“…and today we are talking about an animal that stands for what they believe in. But more on that later.”
What do you do when you’ve saved the last slice of cake but there are other hungry eyes with thoughts of treachery. Anyone with siblings knows that you have to stake your claim quickly. Licking or taking a bite of the sugary delight is enough to deter most shifty sisters and betraying brothers. The common spotted cuscus doesn’t guard baked goods. Rather, he has to guard his territory. But that doesn’t stop him from using this familiar strategy in Life, Death, and Taxonomy.
Description of the Common Spotted Cuscus
- Gabi is a lanky lemur-looking fellow with a short, fuzzy coat, a mousey face, and a long curly prehensile tail.
- The tail is actually covered in scales on the underside to help it grip branches.
- Its fur color ranges based on its age, sex, and where it lives. The most striking variants are white with large orange splotches like its a color-me-mine version of Rorschach’s mask.
- They can also be brown, reddish, and light gray.
- It has a general weasel body and head shape, though its ears don’t stick out and are hidden under its fur.
- It has opposable thumbs on its back feet to help it gasp onto trees.
Welcome to the beloved Measure Up segment. The official listener’s favorite part of the show! The part of the show when we present the animal’s size and dimension in relatable terms through a quiz that’s fun for the whole family. It’s also the part of the show that’s introduced by you when you send in audio of yourself saying, singing, or chittering the words Measure Up into ldtaxonomy at Gmail dot com. We don’t have a new Measure Up intro!
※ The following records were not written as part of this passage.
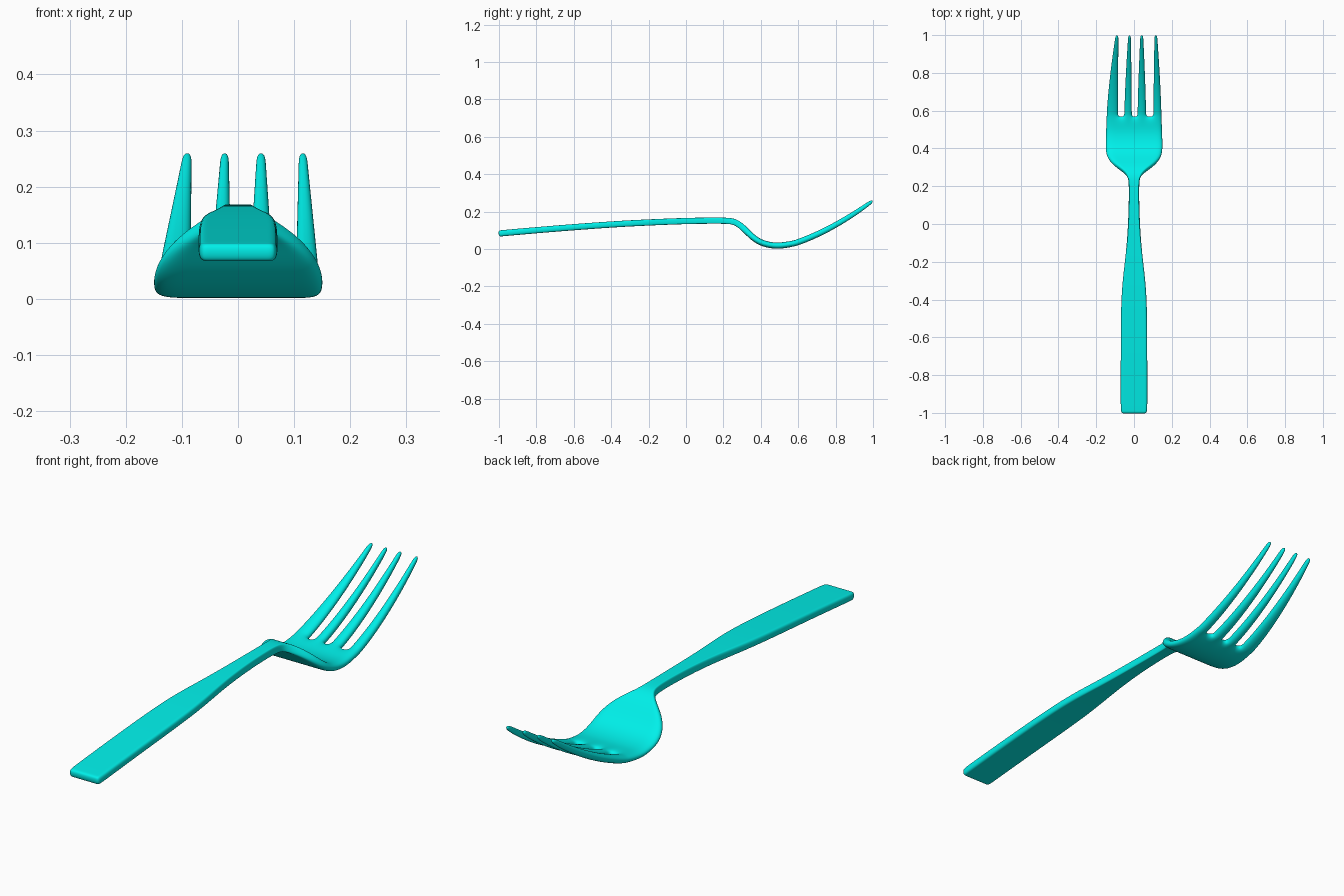
import bpy, bmesh
from math import hypot

if "Cube" in bpy.data.objects:
    bpy.data.objects.remove(bpy.data.objects["Cube"])

# Body stations along the fork: y, centre z, half width
BODY = [(-1.003, .082, .066), (-.985, .084, .071), (-.93, .089, .071), (-.7, .109, .071),
        (-.42, .130, .070), (-.28, .138, .059), (-.15, .144, .042), (0, .150, .031),
        (.15, .152, .027), (.22, .151, .028), (.255, .147, .034), (.285, .131, .068),
        (.315, .104, .112), (.35, .068, .143), (.39, .038, .153), (.44, .021, .152),
        (.5, .0155, .150), (.57, .028, .147)]
# Tine stations: y, centre z, thickness
TINES = [(.59, .033, .035), (.65, .055, .035), (.73, .091, .034), (.82, .139, .032),
         (.91, .195, .028), (.97, .237, .024), (1.0, .259, .017)]
# Eight columns across: handle (fractions), tine roots and tine tips
HANDLE = [-1, -.75, -.4, -.12, .12, .4, .75, 1]
ROOT = [-.147, -.082, -.053, -.010, .017, .066, .101, .147]
TIP = [-.098, -.082, -.031, -.016, .033, .049, .108, .123]


def lerp(a, b, t):
    return a + (b - a) * t


rows = []
for y, z, w in BODY:
    k = min(max((y - .2) / .2, 0), 1)
    rows.append((y, z, .033, [lerp(h * w, r * w / .147, k) for h, r in zip(HANDLE, ROOT)]))
for y, z, t in TINES:
    s = ((y - .57) / .43) ** 1.4
    rows.append((y, z, t, [lerp(r, p, s) for r, p in zip(ROOT, TIP)]))

# Two skins offset either side of the curved centre line
bm = bmesh.new()
skins = ([], [])
for i, (y, z, t, xs) in enumerate(rows):
    a, b = rows[max(i - 1, 0)], rows[min(i + 1, len(rows) - 1)]
    dy, dz = b[0] - a[0], b[1] - a[1]
    n = hypot(dy, dz)
    for side, skin in zip((.5, -.5), skins):
        skin.append([bm.verts.new((x, y - dz / n * t * side, z + dy / n * t * side)) for x in xs])

# Fill all strips along the body, only alternate strips along the tines
top, bottom = skins
cells = [(i, j) for i in range(len(rows) - 1) for j in range(7)
         if i < len(BODY) - 1 or j % 2 == 0]
edges = {}
for i, j in cells:
    loop = [(i, j), (i, j + 1), (i + 1, j + 1), (i + 1, j)]
    bm.faces.new([top[r][c] for r, c in loop])
    bm.faces.new([bottom[r][c] for r, c in reversed(loop)])
    for p, q in zip(loop, loop[1:] + loop[:1]):
        edges.setdefault(frozenset((p, q)), []).append((p, q))

# Side walls round the outline and between the tines
for uses in edges.values():
    if len(uses) == 1:
        (a, b), (c, d) = uses[0]
        bm.faces.new([top[c][d], top[a][b], bottom[a][b], bottom[c][d]])
bmesh.ops.delete(bm, geom=[v for v in bm.verts if not v.link_faces], context='VERTS')
bmesh.ops.recalc_face_normals(bm, faces=bm.faces)
for f in bm.faces:
    f.smooth = True

mesh = bpy.data.meshes.new("fork")
bm.to_mesh(mesh)
bm.free()
fork = bpy.data.objects.new("fork", mesh)
bpy.context.collection.objects.link(fork)

# Smooth rounded metal surface
sub = fork.modifiers.new("smooth", 'SUBSURF')
sub.levels = sub.render_levels = 3

mat = bpy.data.materials.new("turquoise")
mat.diffuse_color = (0, .87, .82, 1)
mat.use_nodes = True
mat.node_tree.nodes["Principled BSDF"].inputs["Base Color"].default_value = mat.diffuse_color
mesh.materials.append(mat)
- 35 to 65 centimeters (14 to 26 in)
- How many cuscuses go into the in-game height of the Throat of the World, Skyrim’s tallest mountain?
- Hint: The Throat of the World is home to the Greybeards, practitioners of the voice. The mountain is a horrible place to visit in survival mode because it takes a long time to reach the top and it’s so cold. The in-game height was determined by measuring the amount of units it is in Skyrim’s Creation Kit.
- 949 cuscuses. The mountain is 627 meters (2,057 feet) high.
- 1.5 to 6 kilograms (3.3 to 13.2 lb)
- How many cuscuses go into the largest bowl of couscous?
- Hint: Couscous is small steamed durum wheat clumps, which is essentially a tiny pasta in a long rice shape. The largest bowl was made in Algeria in 2004.
- 1,009 cuscuses. The bowl was 6.04 tonnes (13,315 lb).
Common Spotted Cuscus Fast Facts
- Range: Mostly Papua New Guinea, a few islands in Indonesia, and the tippy top of Australia in a region called Cape York. It prefers rainforests, mangroves, and eucalyptus forests at low altitudes.
- Diet: Thanks to its unspecified dentition (non-specific teeth), it can eat all kinds of plants including leaves, nectar, and flowers. It can also sometimes eat small animals and eggs.
- The cuscus is reclusive so it’s difficult to find and observe
- It is generally solitary and nocturnal, though it sometimes does eat during the day
- It needs to look out for pythons and predatory birds.
- They live for about 11 years in the wild.
Major Fact: A Claim Staked
The common spotted cuscus is a solitary man. For most of their year, they feed and nest alone.
Male cuscuses can be extremely territorial. Even though they look like a cross between a teddy bear and a sloth, they can get pretty aggressive. Male relationships are often confrontational if they happen to cross paths.
But if you’re a lone fuzz monkey trying to live a peaceful life, what can you do to avoid encroaching invaders?
Stake your claim so that everyone knows who this territory belongs to.
Male cuscuses mark their territory with their scent in several ways. They emit a body odor that is quite powerful. Though one video featured a man holding a cuscus saying, “He’s got a very very strong, but not actually unpleasant, smell.”
They also spray excretions from their scent glands to make sure their musk really seeps into all the cracks of their favorite tree.
But anyone with siblings knows there is one sure way to claim a cookie–lick it.
The spotted cuscus likes to lick the branches and leaves of their tree to let everyone else know who is the king of tree, keeper of leaves.
Sometimes, males mosey past these scent warnings and confront their rivals. If so, they will quite literally post up.
The cuscus males will stand straight up on their back legs and make barking and snarling noises. If this display of standing up to their enemies doesn’t work, they can scratch, bite, and kung fu kick rivals and predators.
Ending: So eat your leafy greens, take hold of your arboreal raft, and stand up for what you believe in like the cuscus here in LDT.